*** SUPPLIED INFORMATION ***

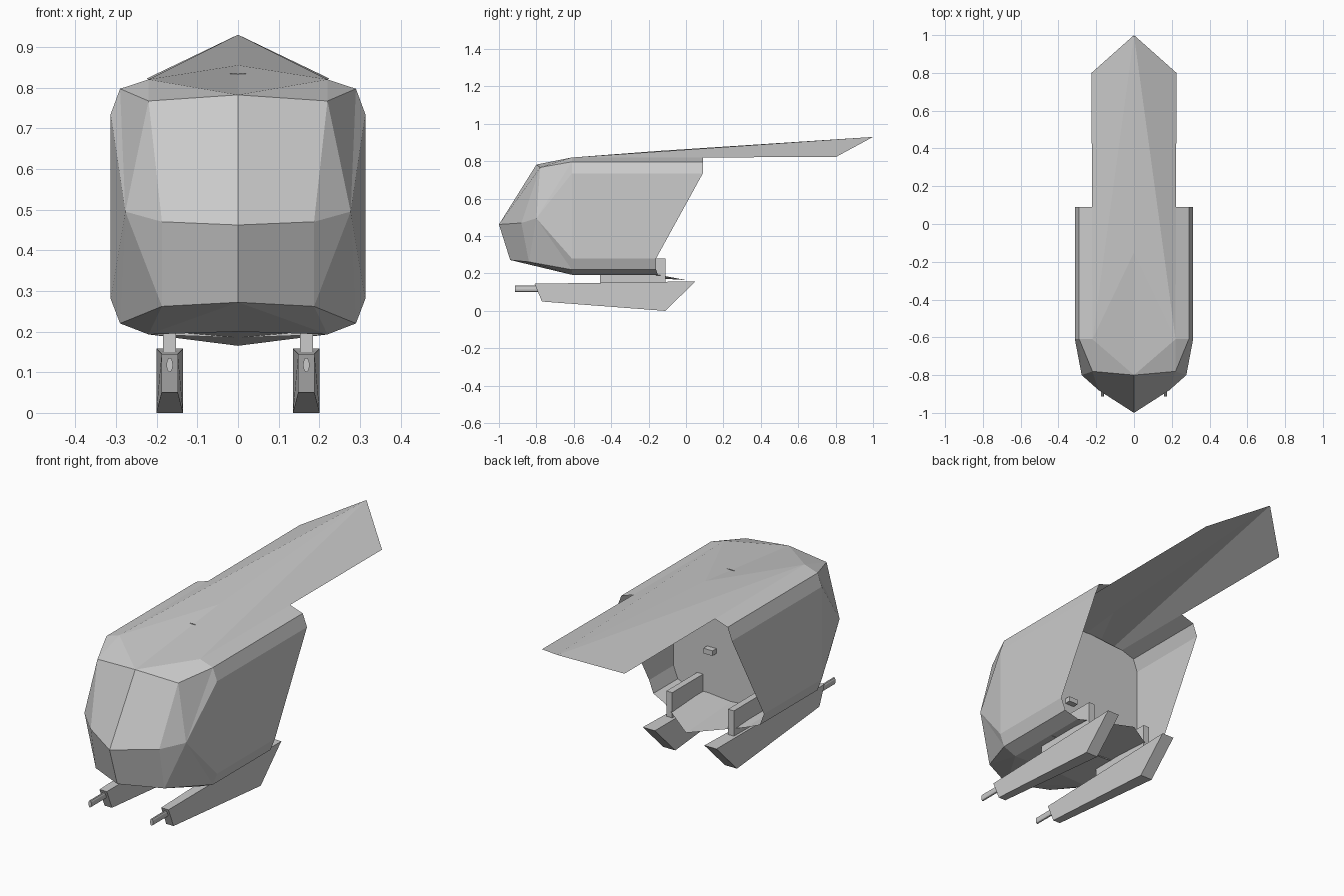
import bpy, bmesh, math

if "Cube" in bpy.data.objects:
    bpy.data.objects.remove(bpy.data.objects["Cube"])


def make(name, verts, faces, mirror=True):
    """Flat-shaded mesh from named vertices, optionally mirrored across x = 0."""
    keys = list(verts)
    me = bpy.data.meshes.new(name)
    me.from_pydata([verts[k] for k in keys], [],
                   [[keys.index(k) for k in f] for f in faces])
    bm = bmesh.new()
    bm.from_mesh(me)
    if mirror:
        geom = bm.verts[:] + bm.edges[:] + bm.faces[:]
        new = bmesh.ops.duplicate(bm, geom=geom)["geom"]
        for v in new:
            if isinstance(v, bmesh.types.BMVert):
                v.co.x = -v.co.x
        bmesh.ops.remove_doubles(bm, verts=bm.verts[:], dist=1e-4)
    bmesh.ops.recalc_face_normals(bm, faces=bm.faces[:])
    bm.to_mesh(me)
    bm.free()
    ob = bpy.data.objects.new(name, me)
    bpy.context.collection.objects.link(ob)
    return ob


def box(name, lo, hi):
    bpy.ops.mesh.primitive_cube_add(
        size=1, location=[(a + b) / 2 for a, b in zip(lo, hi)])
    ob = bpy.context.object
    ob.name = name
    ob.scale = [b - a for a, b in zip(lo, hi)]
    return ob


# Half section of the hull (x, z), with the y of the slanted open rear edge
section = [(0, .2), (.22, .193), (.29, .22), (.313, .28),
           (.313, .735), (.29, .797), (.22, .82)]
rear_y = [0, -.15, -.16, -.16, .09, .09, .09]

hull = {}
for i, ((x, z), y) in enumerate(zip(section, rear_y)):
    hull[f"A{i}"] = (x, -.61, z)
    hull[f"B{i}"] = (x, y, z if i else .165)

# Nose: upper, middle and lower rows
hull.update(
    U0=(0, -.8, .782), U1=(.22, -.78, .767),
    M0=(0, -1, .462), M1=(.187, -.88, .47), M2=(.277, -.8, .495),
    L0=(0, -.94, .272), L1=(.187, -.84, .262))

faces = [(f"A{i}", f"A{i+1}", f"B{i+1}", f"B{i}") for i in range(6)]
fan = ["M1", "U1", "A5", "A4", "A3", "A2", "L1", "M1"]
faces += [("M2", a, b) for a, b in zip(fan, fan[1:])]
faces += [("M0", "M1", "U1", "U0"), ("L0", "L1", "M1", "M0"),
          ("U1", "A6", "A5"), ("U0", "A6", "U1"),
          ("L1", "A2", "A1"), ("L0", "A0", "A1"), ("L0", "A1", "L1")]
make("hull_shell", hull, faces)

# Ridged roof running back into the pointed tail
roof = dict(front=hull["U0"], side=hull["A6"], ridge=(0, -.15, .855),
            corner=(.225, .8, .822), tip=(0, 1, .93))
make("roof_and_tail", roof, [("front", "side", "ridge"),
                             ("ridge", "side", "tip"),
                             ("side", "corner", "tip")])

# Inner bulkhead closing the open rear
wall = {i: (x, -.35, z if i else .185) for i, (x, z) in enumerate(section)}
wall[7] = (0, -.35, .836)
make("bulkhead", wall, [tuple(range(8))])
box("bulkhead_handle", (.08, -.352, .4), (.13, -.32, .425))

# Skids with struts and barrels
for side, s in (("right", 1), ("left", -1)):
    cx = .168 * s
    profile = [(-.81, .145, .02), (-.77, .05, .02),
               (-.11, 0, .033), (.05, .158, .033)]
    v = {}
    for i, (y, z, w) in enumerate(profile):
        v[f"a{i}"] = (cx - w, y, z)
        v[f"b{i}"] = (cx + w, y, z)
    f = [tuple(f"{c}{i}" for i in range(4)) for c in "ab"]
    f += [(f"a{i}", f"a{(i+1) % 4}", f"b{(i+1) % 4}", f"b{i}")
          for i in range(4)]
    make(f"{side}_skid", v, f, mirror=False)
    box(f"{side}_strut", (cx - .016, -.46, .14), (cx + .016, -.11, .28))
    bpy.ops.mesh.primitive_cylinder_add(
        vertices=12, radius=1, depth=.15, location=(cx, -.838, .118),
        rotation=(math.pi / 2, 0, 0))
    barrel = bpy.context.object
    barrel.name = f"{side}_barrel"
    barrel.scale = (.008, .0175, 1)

*** End of SUPPLIED INFORMATION ***

Each entry should appear again exactly as written, pictures excluded.

import bpy, bmesh, math

if "Cube" in bpy.data.objects:
    bpy.data.objects.remove(bpy.data.objects["Cube"])


def make(name, verts, faces, mirror=True):
    """Flat-shaded mesh from named vertices, optionally mirrored across x = 0."""
    keys = list(verts)
    me = bpy.data.meshes.new(name)
    me.from_pydata([verts[k] for k in keys], [],
                   [[keys.index(k) for k in f] for f in faces])
    bm = bmesh.new()
    bm.from_mesh(me)
    if mirror:
        geom = bm.verts[:] + bm.edges[:] + bm.faces[:]
        new = bmesh.ops.duplicate(bm, geom=geom)["geom"]
        for v in new:
            if isinstance(v, bmesh.types.BMVert):
                v.co.x = -v.co.x
        bmesh.ops.remove_doubles(bm, verts=bm.verts[:], dist=1e-4)
    bmesh.ops.recalc_face_normals(bm, faces=bm.faces[:])
    bm.to_mesh(me)
    bm.free()
    ob = bpy.data.objects.new(name, me)
    bpy.context.collection.objects.link(ob)
    return ob


def box(name, lo, hi):
    bpy.ops.mesh.primitive_cube_add(
        size=1, location=[(a + b) / 2 for a, b in zip(lo, hi)])
    ob = bpy.context.object
    ob.name = name
    ob.scale = [b - a for a, b in zip(lo, hi)]
    return ob


# Half section of the hull (x, z), with the y of the slanted open rear edge
section = [(0, .2), (.22, .193), (.29, .22), (.313, .28),
           (.313, .735), (.29, .797), (.22, .82)]
rear_y = [0, -.15, -.16, -.16, .09, .09, .09]

hull = {}
for i, ((x, z), y) in enumerate(zip(section, rear_y)):
    hull[f"A{i}"] = (x, -.61, z)
    hull[f"B{i}"] = (x, y, z if i else .165)

# Nose: upper, middle and lower rows
hull.update(
    U0=(0, -.8, .782), U1=(.22, -.78, .767),
    M0=(0, -1, .462), M1=(.187, -.88, .47), M2=(.277, -.8, .495),
    L0=(0, -.94, .272), L1=(.187, -.84, .262))

faces = [(f"A{i}", f"A{i+1}", f"B{i+1}", f"B{i}") for i in range(6)]
fan = ["M1", "U1", "A5", "A4", "A3", "A2", "L1", "M1"]
faces += [("M2", a, b) for a, b in zip(fan, fan[1:])]
faces += [("M0", "M1", "U1", "U0"), ("L0", "L1", "M1", "M0"),
          ("U1", "A6", "A5"), ("U0", "A6", "U1"),
          ("L1", "A2", "A1"), ("L0", "A0", "A1"), ("L0", "A1", "L1")]
make("hull_shell", hull, faces)

# Ridged roof running back into the pointed tail
roof = dict(front=hull["U0"], side=hull["A6"], ridge=(0, -.15, .855),
            corner=(.225, .8, .822), tip=(0, 1, .93))
make("roof_and_tail", roof, [("front", "side", "ridge"),
                             ("ridge", "side", "tip"),
                             ("side", "corner", "tip")])

# Inner bulkhead closing the open rear
wall = {i: (x, -.35, z if i else .185) for i, (x, z) in enumerate(section)}
wall[7] = (0, -.35, .836)
make("bulkhead", wall, [tuple(range(8))])
box("bulkhead_handle", (.08, -.352, .4), (.13, -.32, .425))

# Skids with struts and barrels
for side, s in (("right", 1), ("left", -1)):
    cx = .168 * s
    profile = [(-.81, .145, .02), (-.77, .05, .02),
               (-.11, 0, .033), (.05, .158, .033)]
    v = {}
    for i, (y, z, w) in enumerate(profile):
        v[f"a{i}"] = (cx - w, y, z)
        v[f"b{i}"] = (cx + w, y, z)
    f = [tuple(f"{c}{i}" for i in range(4)) for c in "ab"]
    f += [(f"a{i}", f"a{(i+1) % 4}", f"b{(i+1) % 4}", f"b{i}")
          for i in range(4)]
    make(f"{side}_skid", v, f, mirror=False)
    box(f"{side}_strut", (cx - .016, -.46, .14), (cx + .016, -.11, .28))
    bpy.ops.mesh.primitive_cylinder_add(
        vertices=12, radius=1, depth=.15, location=(cx, -.838, .118),
        rotation=(math.pi / 2, 0, 0))
    barrel = bpy.context.object
    barrel.name = f"{side}_barrel"
    barrel.scale = (.008, .0175, 1)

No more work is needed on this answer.